The research group Environmental Geochemistry of the University of Vienna, Austria invites appli-cations for a PhD position as part of an international collaborative project.
Fate of tetravalent uranium under reducing conditions
The stimulation of microbial reduction of the soluble hexavalent U [U(VI)] to sparingly soluble tetravalent U [U(IV)] has been exploited as an in-situ strategy for the immobilization of uranium in contaminated aquifers. The success of this strategy rests on the low solubility of U(IV) phases that are formed as the product of microbial reduction. Recent research efforts have shown that these reduction products do not only consist of stable crystalline mineral phases such as uraninite, but also of non-crystalline U(IV) species associated with biomass. While the thermodynamic properties and the mechanisms and rates of mobilization of such biomass-associated U(IV) phases are unknown, experimental evidence seems to indicate that they are more mobile and may impact the efficacy of uranium bioremediation. In this multinational collaborative project, researchers from Austria, USA, Germany, and Switzerland will investigate processes that may lead to the mobilization of U(IV) under reducing conditions.
The successful candidate will perform laboratory experiments at the University of Vienna and at Washington University in St. Louis, elucidating chemical mechanisms and rates of U(IV) mobilization from pure U(IV) phases and the transport of mobile U(IV) along soil columns. The observations will be complemented by uranium isotope fractionation studies performed at the University of Hannover, Germany. The observations will be quantitatively described using reactive transport models. The experiments and the modelling will be performed in the laboratories the Washington University in St. Louis (Prof. Giammar) as well as at the University of Vienna (Prof. Kraemer). Therefore, we seek a candidate who is willing to travel and to split her/his time between these two labs.

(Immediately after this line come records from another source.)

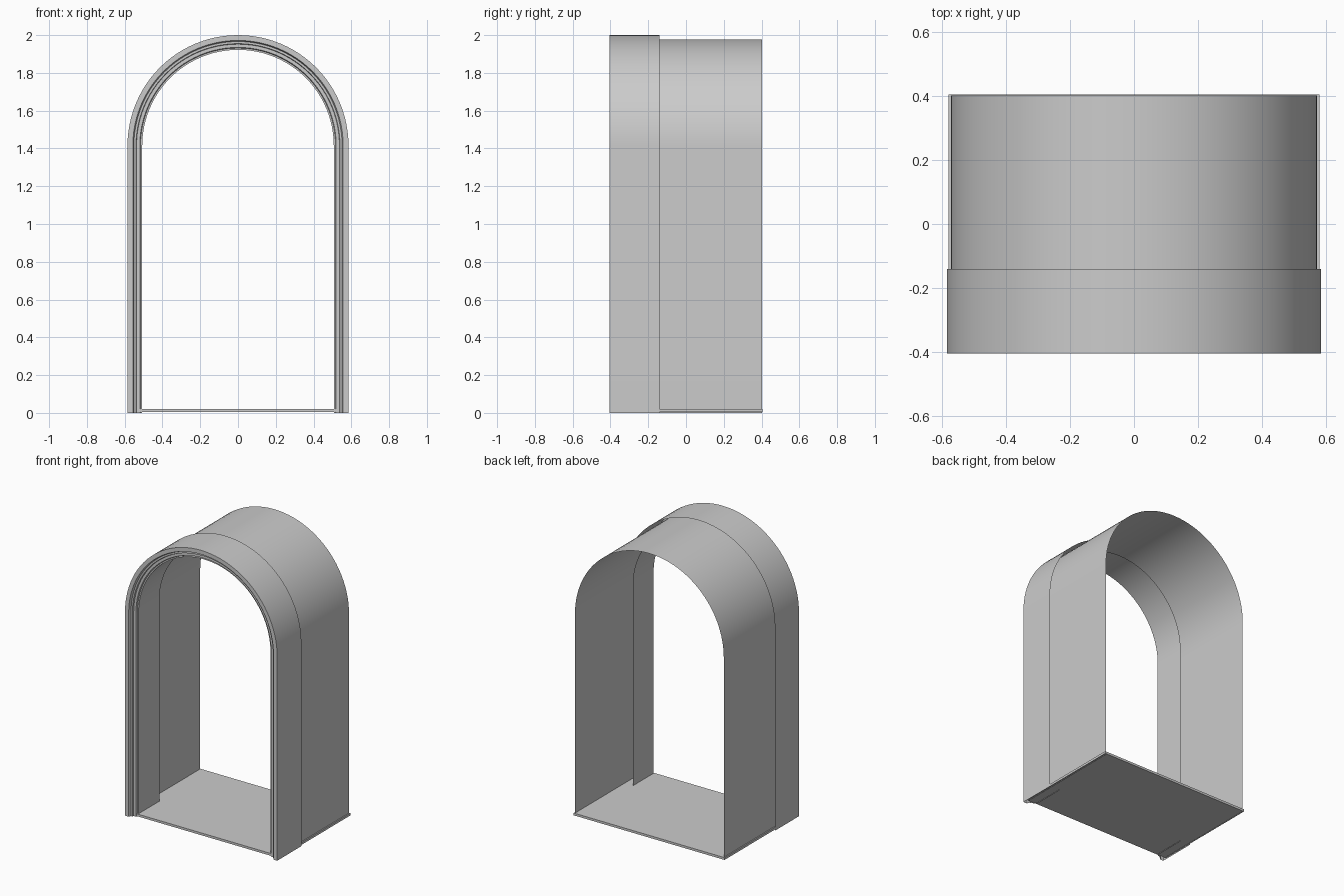
import bpy, bmesh, math

if "Cube" in bpy.data.objects:
    bpy.data.objects.remove(bpy.data.objects["Cube"])

SEG = 48  # segments in each half-round arch


def finish(bm, name, smooth=True):
    bmesh.ops.recalc_face_normals(bm, faces=bm.faces)
    mesh = bpy.data.meshes.new(name)
    bm.to_mesh(mesh)
    bm.free()
    obj = bpy.data.objects.new(name, mesh)
    bpy.context.collection.objects.link(obj)
    if smooth:
        bpy.ops.object.select_all(action='DESELECT')
        obj.select_set(True)
        bpy.context.view_layer.objects.active = obj
        bpy.ops.object.shade_smooth_by_angle(angle=math.radians(20))
    return obj


def arch_sweep(name, profile, spring):
    """Sweep (radius, y) points up one jamb, round the arch and down the other."""
    path = [(1, 0, 0)]
    for i in range(SEG + 1):
        a = math.pi * i / SEG
        path.append((math.cos(a), math.sin(a), spring))
    path.append((-1, 0, 0))
    bm = bmesh.new()
    rows = [[bm.verts.new((c * r, y, z + s * r)) for r, y in profile]
            for c, s, z in path]
    for a, b in zip(rows, rows[1:]):
        for j in range(len(profile) - 1):
            bm.faces.new((a[j], a[j + 1], b[j + 1], b[j]))
    return finish(bm, name)


# Front surround: outer wall, stepped moulding, inner reveal (open at the back)
arch_sweep("front_surround", [
    (0.585, -0.14), (0.585, -0.405), (0.557, -0.405), (0.551, -0.388),
    (0.540, -0.388), (0.537, -0.378), (0.520, -0.378), (0.516, -0.368),
    (0.507, -0.368), (0.507, -0.14)], 1.415)

# Thin vaulted lining running behind the surround
arch_sweep("vault_lining", [(0.572, -0.36), (0.572, 0.402)], 1.405)

# Floor slab
bm = bmesh.new()
bmesh.ops.create_cube(bm, size=1)
x, y0, y1, z0, z1 = 0.58, -0.375, 0.405, 0.004, 0.02
for v in bm.verts:
    v.co = (math.copysign(x, v.co.x), y1 if v.co.y > 0 else y0,
            z1 if v.co.z > 0 else z0)
finish(bm, "floor_slab", smooth=False)
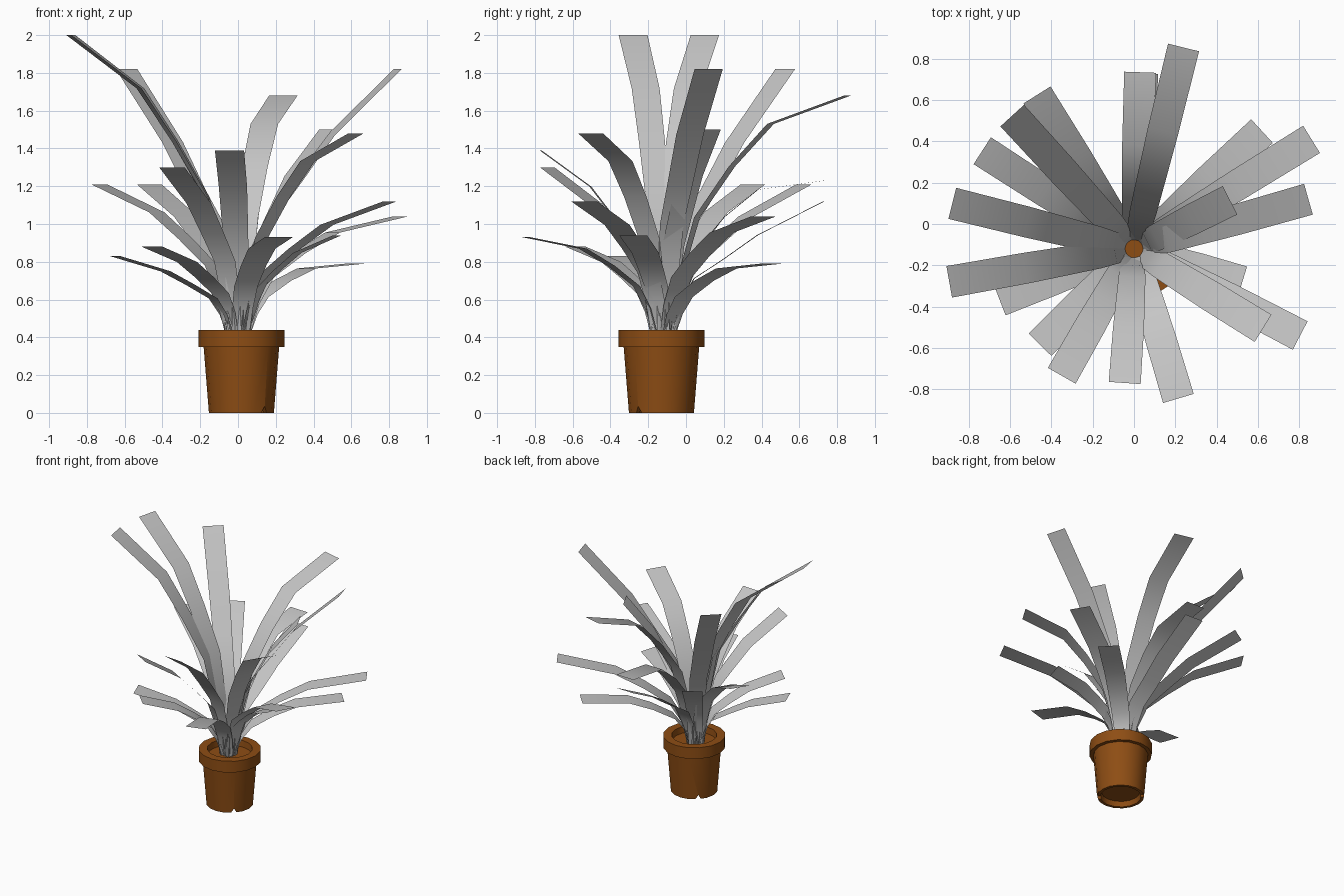
import bpy, bmesh, math
from mathutils import Vector, Matrix

cube = bpy.data.objects.get("Cube")
if cube:
    bpy.data.objects.remove(cube, do_unlink=True)

CENTRE = Vector((0.018, -0.13, 0))   # pot axis
CROWN = Vector((0.0, -0.12, 0))      # where the leaves spring from


def material(name, colour):
    mat = bpy.data.materials.new(name)
    mat.use_nodes = True
    mat.diffuse_color = (*colour, 1)
    mat.node_tree.nodes["Principled BSDF"].inputs["Base Color"].default_value = (*colour, 1)
    return mat


def make_object(name, bm, mat=None):
    mesh = bpy.data.meshes.new(name)
    bm.to_mesh(mesh)
    bm.free()
    obj = bpy.data.objects.new(name, mesh)
    bpy.context.collection.objects.link(obj)
    if mat:
        mesh.materials.append(mat)
    return obj


def activate(obj):
    bpy.ops.object.select_all(action='DESELECT')
    obj.select_set(True)
    bpy.context.view_layer.objects.active = obj


def smooth(obj, degrees):
    activate(obj)
    bpy.ops.object.shade_smooth_by_angle(angle=math.radians(degrees))


def lathe(name, profile, steps, mat):
    bm = bmesh.new()
    verts = [bm.verts.new((r, 0, z)) for r, z in profile]
    edges = [bm.edges.new(pair) for pair in zip(verts, verts[1:])]
    bmesh.ops.spin(bm, geom=verts + edges, cent=(0, 0, 0), axis=(0, 0, 1),
                   angle=math.tau, steps=steps)
    bmesh.ops.remove_doubles(bm, verts=bm.verts, dist=0.0005)
    bmesh.ops.recalc_face_normals(bm, faces=bm.faces)
    bmesh.ops.translate(bm, verts=bm.verts, vec=CENTRE)
    return make_object(name, bm, mat)


def leaf(name, tip, bend, mat):
    """Flat strip arching from the crown to the tip; bend is the height share at the elbow."""
    tip = Vector(tip)
    flat = Vector((tip.x, tip.y, 0)) - CROWN
    reach = flat.length
    out = flat.normalized()
    side = Vector((-out.y, out.x, 0))
    start, soil = 0.05, 0.43
    rise = tip.z - soil
    # share of reach, share of rise, width
    path = [(0, 0, 0.10), (0.05, bend * 0.28, 0.115), (0.14, bend * 0.55, 0.13),
            (0.34, bend - 0.18, 0.14), (0.56, bend, 0.15), (1, 1, 0.155)]
    rows = [(0.03, 0.32, 0.09)]
    rows += [(start + u * (reach - start), soil + v * rise, w) for u, v, w in path]
    bm = bmesh.new()
    previous = None
    for r, z, w in rows:
        mid = CROWN + out * r + Vector((0, 0, z))
        pair = [bm.verts.new(mid - side * w / 2), bm.verts.new(mid + side * w / 2)]
        if previous:
            bm.faces.new((previous[0], pair[0], pair[1], previous[1]))
        previous = pair
    bmesh.ops.recalc_face_normals(bm, faces=bm.faces)
    for face in bm.faces:
        if face.normal.z < 0:
            face.normal_flip()
    smooth(make_object(name, bm, mat), 40)


terracotta = material("terracotta brown", (0.27, 0.075, 0.007))
leaf_grey = material("leaf grey", (0.56, 0.56, 0.56))

# Pot: hollow foot, tapered wall, collar and filled top
pot = lathe("pot", [(0, 0.04), (0.14, 0.04), (0.15, 0), (0.172, 0), (0.2, 0.35),
                    (0.228, 0.35), (0.228, 0.44), (0.165, 0.44), (0.16, 0.39), (0, 0.39)],
            16, terracotta)

# Drain notches on two opposite sides of the foot
bm = bmesh.new()
bmesh.ops.create_cone(bm, cap_ends=True, segments=3, radius1=0.045, radius2=0.045, depth=0.6)
# one corner of the prism points up once it lies along the diagonal
low = min(bm.verts, key=lambda v: v.co.y).co.y
up_angle = 0 if max(v.co.y for v in bm.verts) > -low + 0.001 else math.pi
turn = (Matrix.Rotation(math.radians(45), 3, 'Z') @ Matrix.Rotation(math.pi / 2, 3, 'X')
        @ Matrix.Rotation(up_angle, 3, 'Z'))
bmesh.ops.transform(bm, matrix=turn.to_4x4(), verts=bm.verts)
bmesh.ops.translate(bm, verts=bm.verts, vec=CENTRE + Vector((0, 0, -0.01)))
cutter = make_object("notch_cutter", bm)
cutter.hide_render = True
activate(pot)
notch = pot.modifiers.new("notches", 'BOOLEAN')
notch.operation = 'DIFFERENCE'
notch.solver = 'EXACT'
notch.object = cutter
bpy.ops.object.modifier_apply(modifier=notch.name)
bpy.data.objects.remove(cutter, do_unlink=True)
smooth(pot, 30)

# Leaves: tip position and bend
leaves = [
    ((0.24, 0.855, 1.68), 0.88), ((0.03, 0.735, 1.23), 0.94),
    ((0.04, 0.73, 1.12), 0.74), ((-0.47, 0.625, 1.21), 0.78),
    ((-0.59, 0.525, 1.82), 0.72), ((-0.735, 0.355, 1.21), 0.81),
    ((-0.88, 0.1, 2), 0.82), ((-0.895, -0.28, 2), 0.82),
    ((-0.65, -0.37, 0.83), 0.8), ((-0.455, -0.585, 0.88), 0.82),
    ((-0.35, -0.735, 1.3), 0.78), ((-0.045, -0.77, 1.39), 0.8),
    ((0.215, -0.845, 0.93), 0.88), ((0.805, -0.54, 1.12), 0.82),
    ((0.625, -0.505, 1.48), 0.86), ((0.525, -0.28, 0.94), 0.82),
    ((0.845, 0.12, 1.82), 0.75), ((0.86, 0.41, 1.04), 0.86),
    ((0.62, 0.45, 0.79), 0.93), ((0.465, 0.115, 1.5), 0.77),
]
for i, (tip, bend) in enumerate(leaves, 1):
    leaf(f"leaf_{i}", tip, bend, leaf_grey)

Also, good communication skills are required to foster tight collaborative integration among the two laboratories.
We offer: an international, collaborative environment for research in environmental geochemistry, with a highly competitive team and first-rate infrastructure. The successful candidate will be hired by the University of Vienna, Austria, and will spend significant time at Washington University in St. Louis, USA. With 15 faculties, 4 centres, about 188 fields of study, approx. 9.400 members of staff, more than 90.000 students the University of Vienna offers various tools for career development including networks, conferences and participation in teaching at the Department of Environmental Geosciences. The candidate will have the opportunity to present his/her results in international journals and conferences.
We seek: a highly motivated individual who aims to develop mechanistic and quantitative approaches to environmental problems. Applicants for the PhD student position should have a masters degree in a relevant field (e.g. Environmental Aqueous Chemistry, Environmental Geochemistry, Environmental Engineering etc.) and a creative, inquiring and enthusiastic personality. They must have the ability to work independently and in a team. Good English language skills are essential, German language skills are not required. Experience in analytical chemistry and thermodynamic modelling is desirable. The University of Vienna intends to increase the number of women in research positions, and therefore specifically encourages applications by women. Among equally qualified applicants, women will receive preferential consideration.
For further information about the position, please contact Prof. Stephan Kraemer, University of Vienna (http://umweltgeologie.univie.ac.at/geochemistry/). Applications including a statement of research interests, a detailed Curriculum Vitae, and the names of two referees should be sent before August 1. 2017 by e-mail to: email@example.com. Applications are welcome until the position is filled. The starting date of the position can be negotiated.